On Thursday, Juul Labs, the nation’s largest e-cigarette maker, announced it would voluntarily pull its mint-flavored e-cigarettes from the market. That decision followed new research that Juul’s mint is the top choice for many high school students who vape.

With the removal of mint, Juul only sells two flavors: tobacco and menthol.

Vaping critics say menthol must be a part of the flavor ban to prevent teens who currently use mint from switching over.

‘Tobacco 21’ law

Also Read- Nobody Takes Serious Speeches of Movie Stars Seriously, Says Bollywood Star Shah Rukh Khan

Juul and other tobacco companies have lobbied in support of a federal “Tobacco 21” law to reverse teen use of both e-cigarettes and traditional tobacco products. The effort also has broad bipartisan support in Congress, including a bill introduced by Senate Majority Leader Mitch McConnell.

The logic for hiking the purchase age for cigarettes and other products is clear: Most underage teens who use e-cigarettes or tobacco get it from older friends.

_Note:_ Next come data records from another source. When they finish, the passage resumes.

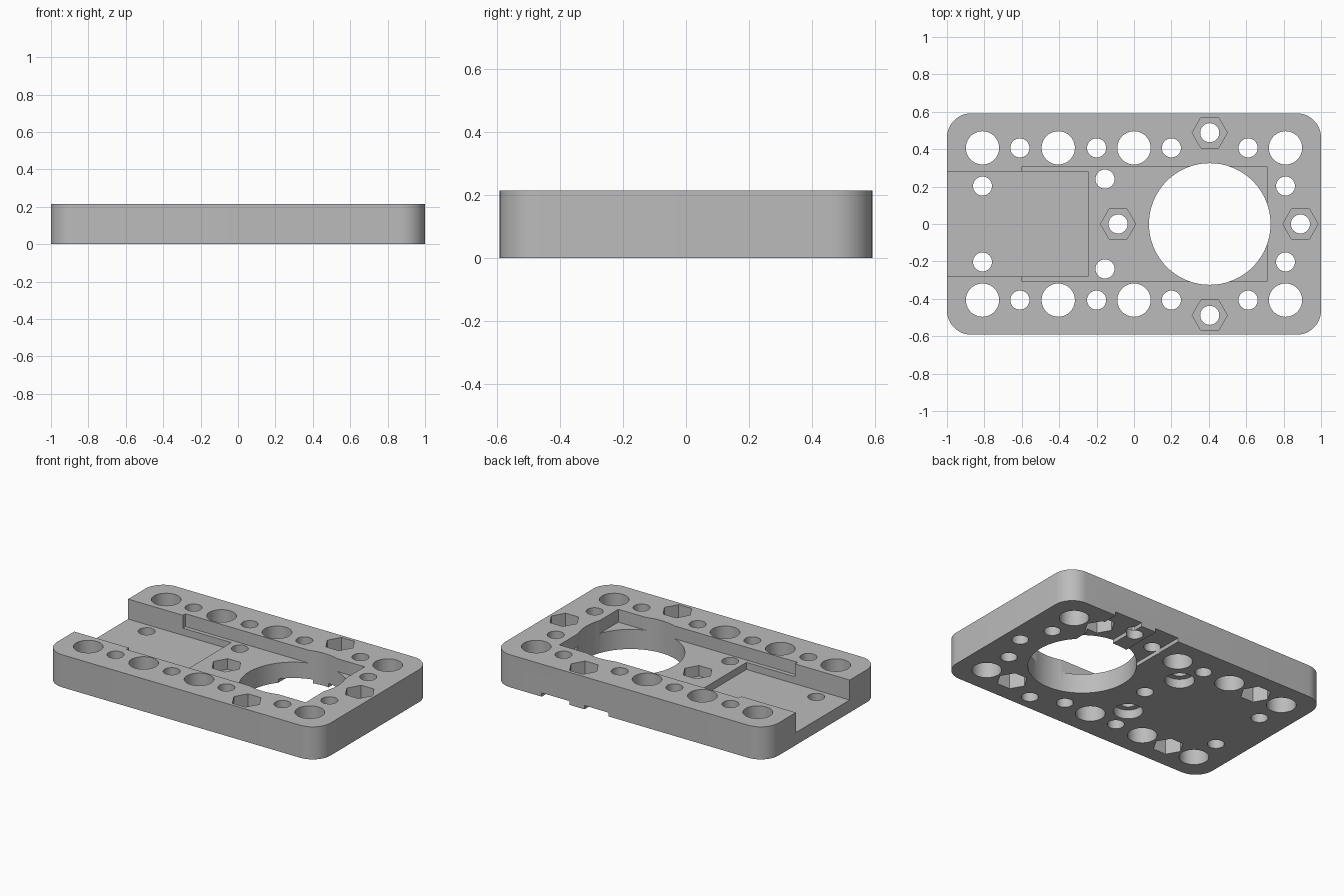
import bpy, bmesh, math

HEIGHT = 0.215
POCKET_FLOOR = 0.13
SLOT_FLOOR = 0.083

if "Cube" in bpy.data.objects:
    bpy.data.objects.remove(bpy.data.objects["Cube"])


def extrude_outline(bm, points, z0, z1):
    """Add a closed prism over a counter-clockwise outline."""
    low = [bm.verts.new((x, y, z0)) for x, y in points]
    high = [bm.verts.new((x, y, z1)) for x, y in points]
    bm.faces.new(low[::-1])
    bm.faces.new(high)
    n = len(points)
    for i in range(n):
        j = (i + 1) % n
        bm.faces.new((low[i], low[j], high[j], high[i]))


def ring(cx, cy, radius, sides):
    return [(cx + radius * math.cos(math.tau * i / sides),
             cy + radius * math.sin(math.tau * i / sides)) for i in range(sides)]


def rect(x0, x1, y0, y1):
    return [(x0, y0), (x1, y0), (x1, y1), (x0, y1)]


def rounded_rect(hx, hy, radius, steps=12):
    pts = []
    for k, (sx, sy) in enumerate([(1, 1), (-1, 1), (-1, -1), (1, -1)]):
        for i in range(steps + 1):
            a = math.pi / 2 * (k + i / steps)
            pts.append((sx * (hx - radius) + radius * math.cos(a),
                        sy * (hy - radius) + radius * math.sin(a)))
    return pts


def make_object(name, prisms):
    """prisms: list of (outline, z0, z1)."""
    bm = bmesh.new()
    for outline, z0, z1 in prisms:
        extrude_outline(bm, outline, z0, z1)
    mesh = bpy.data.meshes.new(name)
    bm.to_mesh(mesh)
    bm.free()
    obj = bpy.data.objects.new(name, mesh)
    bpy.context.collection.objects.link(obj)
    return obj


# Main body
plate = make_object("mounting_plate", [(rounded_rect(1.0, 0.592, 0.13), 0, HEIGHT)])

# Hole positions
small, large = 0.051, 0.089
top_nuts = [(0.405, 0.488), (0.405, -0.488), (-0.085, 0), (0.89, 0)]
bottom_nuts = [(x, y) for x in (-0.61, 0.61) for y in (-0.407, 0.407)]
bored = [(-0.155, 0.24), (-0.155, -0.24)]
plain = [(x, y) for x in (-0.2, 0.2) for y in (-0.407, 0.407)]
plain += [(x, y) for x in (-0.81, 0.81) for y in (-0.203, 0.203)]
wide = [(x, y) for x in (-0.81, -0.405, 0, 0.81) for y in (-0.407, 0.407)]

LOW, HIGH = -0.1, HEIGHT + 0.1

# Through holes, including the large round opening
holes = [(ring(x, y, small, 32), LOW, HIGH)
         for x, y in top_nuts + bottom_nuts + bored + plain]
holes += [(ring(x, y, large, 40), LOW, HIGH) for x, y in wide]
holes.append((ring(0.405, 0, 0.325, 96), LOW, HIGH))

# Hexagonal nut recesses and round counterbores
recesses = [(ring(x, y, 0.094, 6), 0.06, HIGH) for x, y in top_nuts]
recesses += [(ring(x, y, 0.094, 6), LOW, 0.11) for x, y in bottom_nuts]
recesses += [(ring(x, y, large, 40), LOW, 0.06) for x, y in bored]

cutters = [
    make_object("pocket_cutter", [(rect(-0.6, 0.71, -0.308, 0.308), POCKET_FLOOR, HIGH)]),
    make_object("end_slot_cutter", [(rect(-1.2, -0.245, -0.281, 0.281), SLOT_FLOOR, HIGH)]),
    # Two shallow channels underneath, from the opening to the back edge
    make_object("channel_cutter", [(rect(0.437, 0.64, 0.15, 0.8), LOW, 0.025),
                                   (rect(0.152, 0.327, 0.15, 0.8), LOW, 0.025)]),
    make_object("hole_cutter", holes),
    make_object("recess_cutter", recesses),
]

bpy.ops.object.select_all(action='DESELECT')
plate.select_set(True)
bpy.context.view_layer.objects.active = plate
for cutter in cutters:
    cutter.hide_render = True
    mod = plate.modifiers.new(cutter.name, 'BOOLEAN')
    mod.operation = 'DIFFERENCE'
    mod.solver = 'EXACT'
    mod.object = cutter
    bpy.ops.object.modifier_apply(modifier=mod.name)
for cutter in cutters:
    bpy.data.objects.remove(cutter)

# Single grey finish
grey = bpy.data.materials.new("plain_grey")
grey.use_nodes = True
color = (0.5, 0.5, 0.5, 1)
grey.diffuse_color = color
grey.node_tree.nodes["Principled BSDF"].inputs["Base Color"].default_value = color
plate.data.materials.clear()
plate.data.materials.append(grey)

bpy.ops.object.shade_smooth_by_angle(angle=math.radians(30))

Raising the minimum age to 21 is expected to limit the supply of those products in U.S. schools.

Delaying access to cigarettes is also expected to produce major downstream health benefits, with one government-funded report estimating nearly 250,000 fewer deaths due to tobacco over several decades.

Still, anti-tobacco groups have insisted that any “Tobacco 21” law must be accompanied by a ban on flavors, which they say are the primary reason young people use e-cigarettes. (VOA)